* _What the task asks_
An exact reproduction of the data below is the required answer.

* _Material for the task_
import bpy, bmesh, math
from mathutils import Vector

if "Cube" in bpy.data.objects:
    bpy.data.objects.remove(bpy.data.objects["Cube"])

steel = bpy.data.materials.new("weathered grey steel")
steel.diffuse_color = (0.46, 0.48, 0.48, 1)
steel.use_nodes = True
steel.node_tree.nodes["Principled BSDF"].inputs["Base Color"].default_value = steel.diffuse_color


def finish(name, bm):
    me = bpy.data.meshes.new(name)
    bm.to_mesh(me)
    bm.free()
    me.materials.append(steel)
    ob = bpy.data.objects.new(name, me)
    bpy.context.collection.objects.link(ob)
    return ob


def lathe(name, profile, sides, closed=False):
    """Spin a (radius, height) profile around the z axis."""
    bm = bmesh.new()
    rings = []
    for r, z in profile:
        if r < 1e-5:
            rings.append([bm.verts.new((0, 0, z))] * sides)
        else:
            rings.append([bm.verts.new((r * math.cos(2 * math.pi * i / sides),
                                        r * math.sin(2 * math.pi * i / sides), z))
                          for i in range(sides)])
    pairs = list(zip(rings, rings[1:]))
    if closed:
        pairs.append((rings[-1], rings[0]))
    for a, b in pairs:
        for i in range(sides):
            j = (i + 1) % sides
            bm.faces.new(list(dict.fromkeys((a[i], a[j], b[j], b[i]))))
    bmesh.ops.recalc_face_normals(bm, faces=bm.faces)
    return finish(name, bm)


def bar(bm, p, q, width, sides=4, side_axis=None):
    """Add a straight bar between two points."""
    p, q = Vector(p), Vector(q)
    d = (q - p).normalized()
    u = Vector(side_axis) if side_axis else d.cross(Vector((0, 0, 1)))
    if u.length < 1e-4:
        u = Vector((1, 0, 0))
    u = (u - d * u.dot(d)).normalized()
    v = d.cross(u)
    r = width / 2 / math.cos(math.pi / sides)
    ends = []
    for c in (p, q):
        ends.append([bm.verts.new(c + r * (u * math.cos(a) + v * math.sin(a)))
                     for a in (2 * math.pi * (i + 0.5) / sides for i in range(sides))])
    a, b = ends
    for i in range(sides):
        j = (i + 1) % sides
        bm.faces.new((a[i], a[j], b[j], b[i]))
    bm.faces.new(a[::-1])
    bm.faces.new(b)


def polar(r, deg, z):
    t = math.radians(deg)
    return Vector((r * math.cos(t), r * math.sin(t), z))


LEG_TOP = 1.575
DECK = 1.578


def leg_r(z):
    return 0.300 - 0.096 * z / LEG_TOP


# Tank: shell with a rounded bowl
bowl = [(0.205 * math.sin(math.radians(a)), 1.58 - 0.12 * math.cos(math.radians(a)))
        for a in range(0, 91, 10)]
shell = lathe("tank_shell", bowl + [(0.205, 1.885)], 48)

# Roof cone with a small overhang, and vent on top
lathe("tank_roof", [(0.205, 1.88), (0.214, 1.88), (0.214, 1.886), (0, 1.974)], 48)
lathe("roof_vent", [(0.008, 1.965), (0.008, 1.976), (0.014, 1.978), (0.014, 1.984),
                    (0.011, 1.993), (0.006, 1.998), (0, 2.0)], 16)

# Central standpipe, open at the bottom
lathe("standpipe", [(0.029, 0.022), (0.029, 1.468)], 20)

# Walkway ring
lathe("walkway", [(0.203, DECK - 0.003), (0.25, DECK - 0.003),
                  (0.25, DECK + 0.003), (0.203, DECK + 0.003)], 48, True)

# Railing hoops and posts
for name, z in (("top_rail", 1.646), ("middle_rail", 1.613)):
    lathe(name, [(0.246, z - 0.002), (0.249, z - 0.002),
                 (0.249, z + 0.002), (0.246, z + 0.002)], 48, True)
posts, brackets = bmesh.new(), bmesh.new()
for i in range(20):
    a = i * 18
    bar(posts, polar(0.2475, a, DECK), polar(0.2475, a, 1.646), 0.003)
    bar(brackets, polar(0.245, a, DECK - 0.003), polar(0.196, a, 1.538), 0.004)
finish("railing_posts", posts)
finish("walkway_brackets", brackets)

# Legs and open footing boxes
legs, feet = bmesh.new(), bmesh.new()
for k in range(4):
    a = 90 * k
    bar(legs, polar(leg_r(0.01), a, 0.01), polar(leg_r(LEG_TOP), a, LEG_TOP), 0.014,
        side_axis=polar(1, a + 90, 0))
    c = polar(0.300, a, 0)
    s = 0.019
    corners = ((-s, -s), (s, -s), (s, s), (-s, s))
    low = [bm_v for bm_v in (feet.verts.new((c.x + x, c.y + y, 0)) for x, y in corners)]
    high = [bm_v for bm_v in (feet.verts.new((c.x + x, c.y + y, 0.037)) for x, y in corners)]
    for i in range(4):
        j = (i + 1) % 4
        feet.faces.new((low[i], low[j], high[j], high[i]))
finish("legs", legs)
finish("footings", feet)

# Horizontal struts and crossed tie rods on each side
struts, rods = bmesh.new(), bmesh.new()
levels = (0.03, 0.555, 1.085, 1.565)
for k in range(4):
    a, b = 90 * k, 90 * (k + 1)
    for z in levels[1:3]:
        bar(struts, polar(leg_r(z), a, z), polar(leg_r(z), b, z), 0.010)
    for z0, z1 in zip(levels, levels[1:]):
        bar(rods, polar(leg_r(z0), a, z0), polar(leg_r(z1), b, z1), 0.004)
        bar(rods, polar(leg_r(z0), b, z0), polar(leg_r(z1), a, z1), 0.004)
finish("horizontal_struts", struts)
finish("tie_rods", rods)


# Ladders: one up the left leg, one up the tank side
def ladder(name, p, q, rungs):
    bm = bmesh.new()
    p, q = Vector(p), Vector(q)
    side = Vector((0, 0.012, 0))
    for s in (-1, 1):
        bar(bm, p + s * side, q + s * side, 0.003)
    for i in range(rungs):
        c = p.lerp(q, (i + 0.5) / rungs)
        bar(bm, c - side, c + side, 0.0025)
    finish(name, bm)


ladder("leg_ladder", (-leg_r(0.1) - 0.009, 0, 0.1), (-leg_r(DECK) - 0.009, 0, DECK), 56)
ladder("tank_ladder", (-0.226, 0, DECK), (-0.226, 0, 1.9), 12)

* _Reply to the exercise_
import bpy, bmesh, math
from mathutils import Vector

if "Cube" in bpy.data.objects:
    bpy.data.objects.remove(bpy.data.objects["Cube"])

steel = bpy.data.materials.new("weathered grey steel")
steel.diffuse_color = (0.46, 0.48, 0.48, 1)
steel.use_nodes = True
steel.node_tree.nodes["Principled BSDF"].inputs["Base Color"].default_value = steel.diffuse_color


def finish(name, bm):
    me = bpy.data.meshes.new(name)
    bm.to_mesh(me)
    bm.free()
    me.materials.append(steel)
    ob = bpy.data.objects.new(name, me)
    bpy.context.collection.objects.link(ob)
    return ob


def lathe(name, profile, sides, closed=False):
    """Spin a (radius, height) profile around the z axis."""
    bm = bmesh.new()
    rings = []
    for r, z in profile:
        if r < 1e-5:
            rings.append([bm.verts.new((0, 0, z))] * sides)
        else:
            rings.append([bm.verts.new((r * math.cos(2 * math.pi * i / sides),
                                        r * math.sin(2 * math.pi * i / sides), z))
                          for i in range(sides)])
    pairs = list(zip(rings, rings[1:]))
    if closed:
        pairs.append((rings[-1], rings[0]))
    for a, b in pairs:
        for i in range(sides):
            j = (i + 1) % sides
            bm.faces.new(list(dict.fromkeys((a[i], a[j], b[j], b[i]))))
    bmesh.ops.recalc_face_normals(bm, faces=bm.faces)
    return finish(name, bm)


def bar(bm, p, q, width, sides=4, side_axis=None):
    """Add a straight bar between two points."""
    p, q = Vector(p), Vector(q)
    d = (q - p).normalized()
    u = Vector(side_axis) if side_axis else d.cross(Vector((0, 0, 1)))
    if u.length < 1e-4:
        u = Vector((1, 0, 0))
    u = (u - d * u.dot(d)).normalized()
    v = d.cross(u)
    r = width / 2 / math.cos(math.pi / sides)
    ends = []
    for c in (p, q):
        ends.append([bm.verts.new(c + r * (u * math.cos(a) + v * math.sin(a)))
                     for a in (2 * math.pi * (i + 0.5) / sides for i in range(sides))])
    a, b = ends
    for i in range(sides):
        j = (i + 1) % sides
        bm.faces.new((a[i], a[j], b[j], b[i]))
    bm.faces.new(a[::-1])
    bm.faces.new(b)


def polar(r, deg, z):
    t = math.radians(deg)
    return Vector((r * math.cos(t), r * math.sin(t), z))


LEG_TOP = 1.575
DECK = 1.578


def leg_r(z):
    return 0.300 - 0.096 * z / LEG_TOP


# Tank: shell with a rounded bowl
bowl = [(0.205 * math.sin(math.radians(a)), 1.58 - 0.12 * math.cos(math.radians(a)))
        for a in range(0, 91, 10)]
shell = lathe("tank_shell", bowl + [(0.205, 1.885)], 48)

# Roof cone with a small overhang, and vent on top
lathe("tank_roof", [(0.205, 1.88), (0.214, 1.88), (0.214, 1.886), (0, 1.974)], 48)
lathe("roof_vent", [(0.008, 1.965), (0.008, 1.976), (0.014, 1.978), (0.014, 1.984),
                    (0.011, 1.993), (0.006, 1.998), (0, 2.0)], 16)

# Central standpipe, open at the bottom
lathe("standpipe", [(0.029, 0.022), (0.029, 1.468)], 20)

# Walkway ring
lathe("walkway", [(0.203, DECK - 0.003), (0.25, DECK - 0.003),
                  (0.25, DECK + 0.003), (0.203, DECK + 0.003)], 48, True)

# Railing hoops and posts
for name, z in (("top_rail", 1.646), ("middle_rail", 1.613)):
    lathe(name, [(0.246, z - 0.002), (0.249, z - 0.002),
                 (0.249, z + 0.002), (0.246, z + 0.002)], 48, True)
posts, brackets = bmesh.new(), bmesh.new()
for i in range(20):
    a = i * 18
    bar(posts, polar(0.2475, a, DECK), polar(0.2475, a, 1.646), 0.003)
    bar(brackets, polar(0.245, a, DECK - 0.003), polar(0.196, a, 1.538), 0.004)
finish("railing_posts", posts)
finish("walkway_brackets", brackets)

# Legs and open footing boxes
legs, feet = bmesh.new(), bmesh.new()
for k in range(4):
    a = 90 * k
    bar(legs, polar(leg_r(0.01), a, 0.01), polar(leg_r(LEG_TOP), a, LEG_TOP), 0.014,
        side_axis=polar(1, a + 90, 0))
    c = polar(0.300, a, 0)
    s = 0.019
    corners = ((-s, -s), (s, -s), (s, s), (-s, s))
    low = [bm_v for bm_v in (feet.verts.new((c.x + x, c.y + y, 0)) for x, y in corners)]
    high = [bm_v for bm_v in (feet.verts.new((c.x + x, c.y + y, 0.037)) for x, y in corners)]
    for i in range(4):
        j = (i + 1) % 4
        feet.faces.new((low[i], low[j], high[j], high[i]))
finish("legs", legs)
finish("footings", feet)

# Horizontal struts and crossed tie rods on each side
struts, rods = bmesh.new(), bmesh.new()
levels = (0.03, 0.555, 1.085, 1.565)
for k in range(4):
    a, b = 90 * k, 90 * (k + 1)
    for z in levels[1:3]:
        bar(struts, polar(leg_r(z), a, z), polar(leg_r(z), b, z), 0.010)
    for z0, z1 in zip(levels, levels[1:]):
        bar(rods, polar(leg_r(z0), a, z0), polar(leg_r(z1), b, z1), 0.004)
        bar(rods, polar(leg_r(z0), b, z0), polar(leg_r(z1), a, z1), 0.004)
finish("horizontal_struts", struts)
finish("tie_rods", rods)


# Ladders: one up the left leg, one up the tank side
def ladder(name, p, q, rungs):
    bm = bmesh.new()
    p, q = Vector(p), Vector(q)
    side = Vector((0, 0.012, 0))
    for s in (-1, 1):
        bar(bm, p + s * side, q + s * side, 0.003)
    for i in range(rungs):
        c = p.lerp(q, (i + 0.5) / rungs)
        bar(bm, c - side, c + side, 0.0025)
    finish(name, bm)


ladder("leg_ladder", (-leg_r(0.1) - 0.009, 0, 0.1), (-leg_r(DECK) - 0.009, 0, DECK), 56)
ladder("tank_ladder", (-0.226, 0, DECK), (-0.226, 0, 1.9), 12)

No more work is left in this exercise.